**TASK GOAL:** Look below for the lines from the one with "f.material_index = int(f.calc_center_median().z" to the one with "F = -math.pi / 2", and copy exactly those lines, both ends included.

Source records

Segment Open

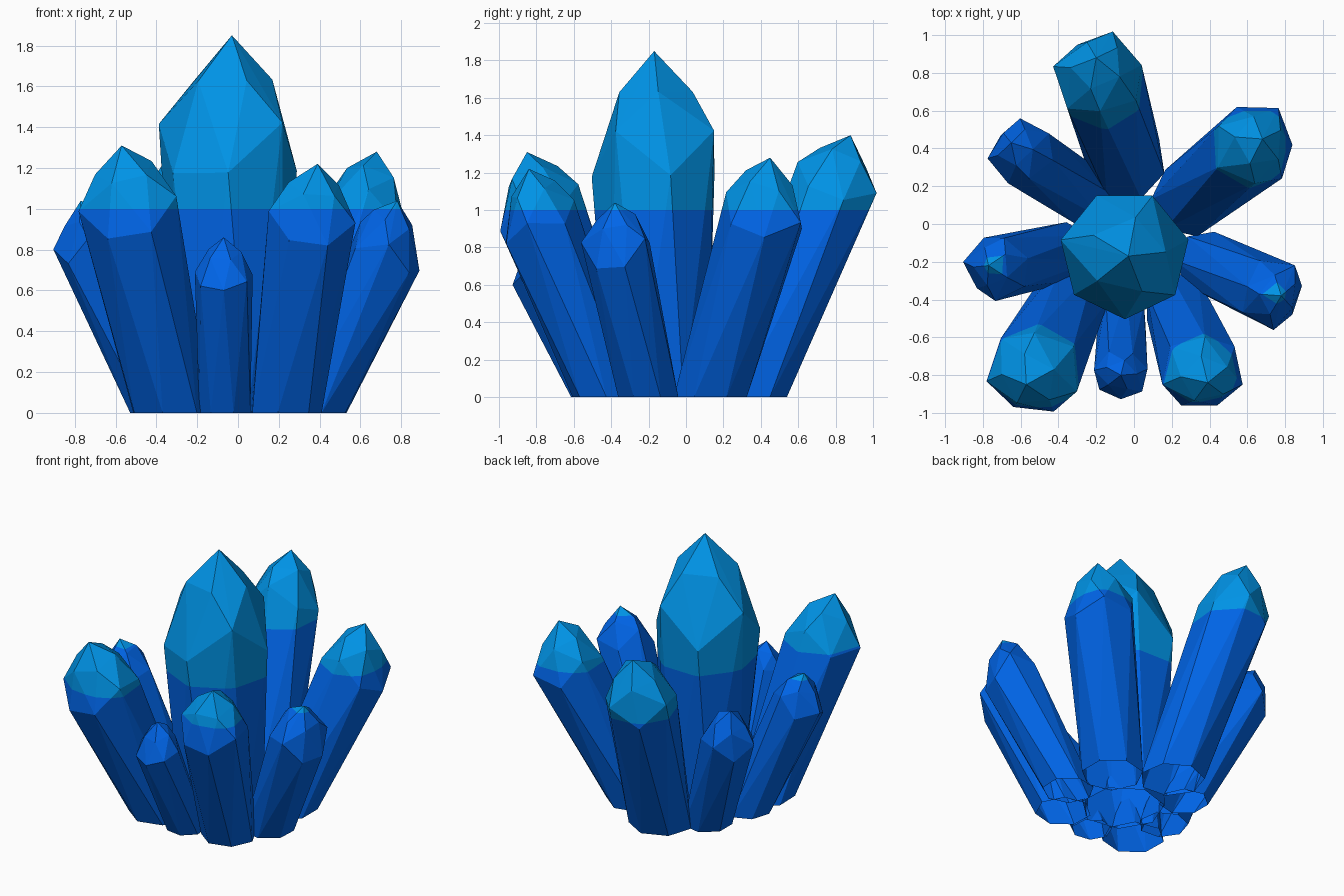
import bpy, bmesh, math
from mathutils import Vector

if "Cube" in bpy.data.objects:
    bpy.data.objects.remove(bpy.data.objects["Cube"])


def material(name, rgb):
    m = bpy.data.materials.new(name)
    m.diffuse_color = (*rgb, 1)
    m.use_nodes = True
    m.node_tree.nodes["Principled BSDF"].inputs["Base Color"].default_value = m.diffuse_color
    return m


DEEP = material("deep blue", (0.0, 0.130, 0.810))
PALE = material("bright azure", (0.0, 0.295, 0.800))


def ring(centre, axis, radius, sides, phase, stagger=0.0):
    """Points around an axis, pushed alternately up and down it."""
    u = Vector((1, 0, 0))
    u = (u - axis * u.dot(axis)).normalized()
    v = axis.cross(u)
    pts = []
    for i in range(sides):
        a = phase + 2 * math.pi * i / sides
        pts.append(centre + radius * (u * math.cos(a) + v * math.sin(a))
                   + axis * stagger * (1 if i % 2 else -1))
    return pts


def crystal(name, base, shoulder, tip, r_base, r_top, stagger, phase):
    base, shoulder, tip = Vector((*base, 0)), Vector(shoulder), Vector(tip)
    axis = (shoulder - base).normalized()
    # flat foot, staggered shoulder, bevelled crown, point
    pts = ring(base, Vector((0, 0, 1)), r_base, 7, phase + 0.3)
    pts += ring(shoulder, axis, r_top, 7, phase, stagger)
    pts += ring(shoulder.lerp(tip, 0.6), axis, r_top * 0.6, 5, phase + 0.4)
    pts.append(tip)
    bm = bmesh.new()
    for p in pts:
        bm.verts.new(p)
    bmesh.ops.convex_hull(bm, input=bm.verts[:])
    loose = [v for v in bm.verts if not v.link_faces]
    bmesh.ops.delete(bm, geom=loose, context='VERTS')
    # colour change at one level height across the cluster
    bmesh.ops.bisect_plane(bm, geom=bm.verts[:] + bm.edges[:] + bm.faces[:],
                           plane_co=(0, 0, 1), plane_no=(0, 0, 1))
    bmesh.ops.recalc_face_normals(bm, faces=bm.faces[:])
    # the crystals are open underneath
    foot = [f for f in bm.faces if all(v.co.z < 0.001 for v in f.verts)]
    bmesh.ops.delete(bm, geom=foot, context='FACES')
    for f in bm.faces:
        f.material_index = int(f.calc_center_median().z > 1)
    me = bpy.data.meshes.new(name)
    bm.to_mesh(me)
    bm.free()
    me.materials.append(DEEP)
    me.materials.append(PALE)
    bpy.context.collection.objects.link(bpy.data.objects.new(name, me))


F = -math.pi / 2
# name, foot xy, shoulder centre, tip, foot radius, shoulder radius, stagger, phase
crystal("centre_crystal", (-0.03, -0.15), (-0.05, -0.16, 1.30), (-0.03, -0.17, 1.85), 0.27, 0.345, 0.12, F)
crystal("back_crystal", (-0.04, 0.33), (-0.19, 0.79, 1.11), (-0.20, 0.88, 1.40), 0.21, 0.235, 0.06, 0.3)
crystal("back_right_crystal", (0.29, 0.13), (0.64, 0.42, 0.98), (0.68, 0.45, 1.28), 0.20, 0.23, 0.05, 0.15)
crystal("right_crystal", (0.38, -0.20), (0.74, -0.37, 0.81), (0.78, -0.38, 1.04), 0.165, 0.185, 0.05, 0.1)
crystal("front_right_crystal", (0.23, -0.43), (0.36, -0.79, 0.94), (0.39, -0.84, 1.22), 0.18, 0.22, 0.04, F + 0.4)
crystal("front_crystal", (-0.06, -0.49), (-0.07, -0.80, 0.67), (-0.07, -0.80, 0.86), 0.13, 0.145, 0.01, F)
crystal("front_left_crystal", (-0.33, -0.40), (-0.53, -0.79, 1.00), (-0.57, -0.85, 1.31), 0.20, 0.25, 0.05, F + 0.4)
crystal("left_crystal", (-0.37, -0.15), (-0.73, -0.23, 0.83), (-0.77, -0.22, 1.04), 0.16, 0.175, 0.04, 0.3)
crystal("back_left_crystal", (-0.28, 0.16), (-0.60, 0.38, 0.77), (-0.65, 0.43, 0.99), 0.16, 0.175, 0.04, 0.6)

Segment Closed

**SOLUTION TO THIS PROBLEM:**
        f.material_index = int(f.calc_center_median().z > 1)
    me = bpy.data.meshes.new(name)
    bm.to_mesh(me)
    bm.free()
    me.materials.append(DEEP)
    me.materials.append(PALE)
    bpy.context.collection.objects.link(bpy.data.objects.new(name, me))


F = -math.pi / 2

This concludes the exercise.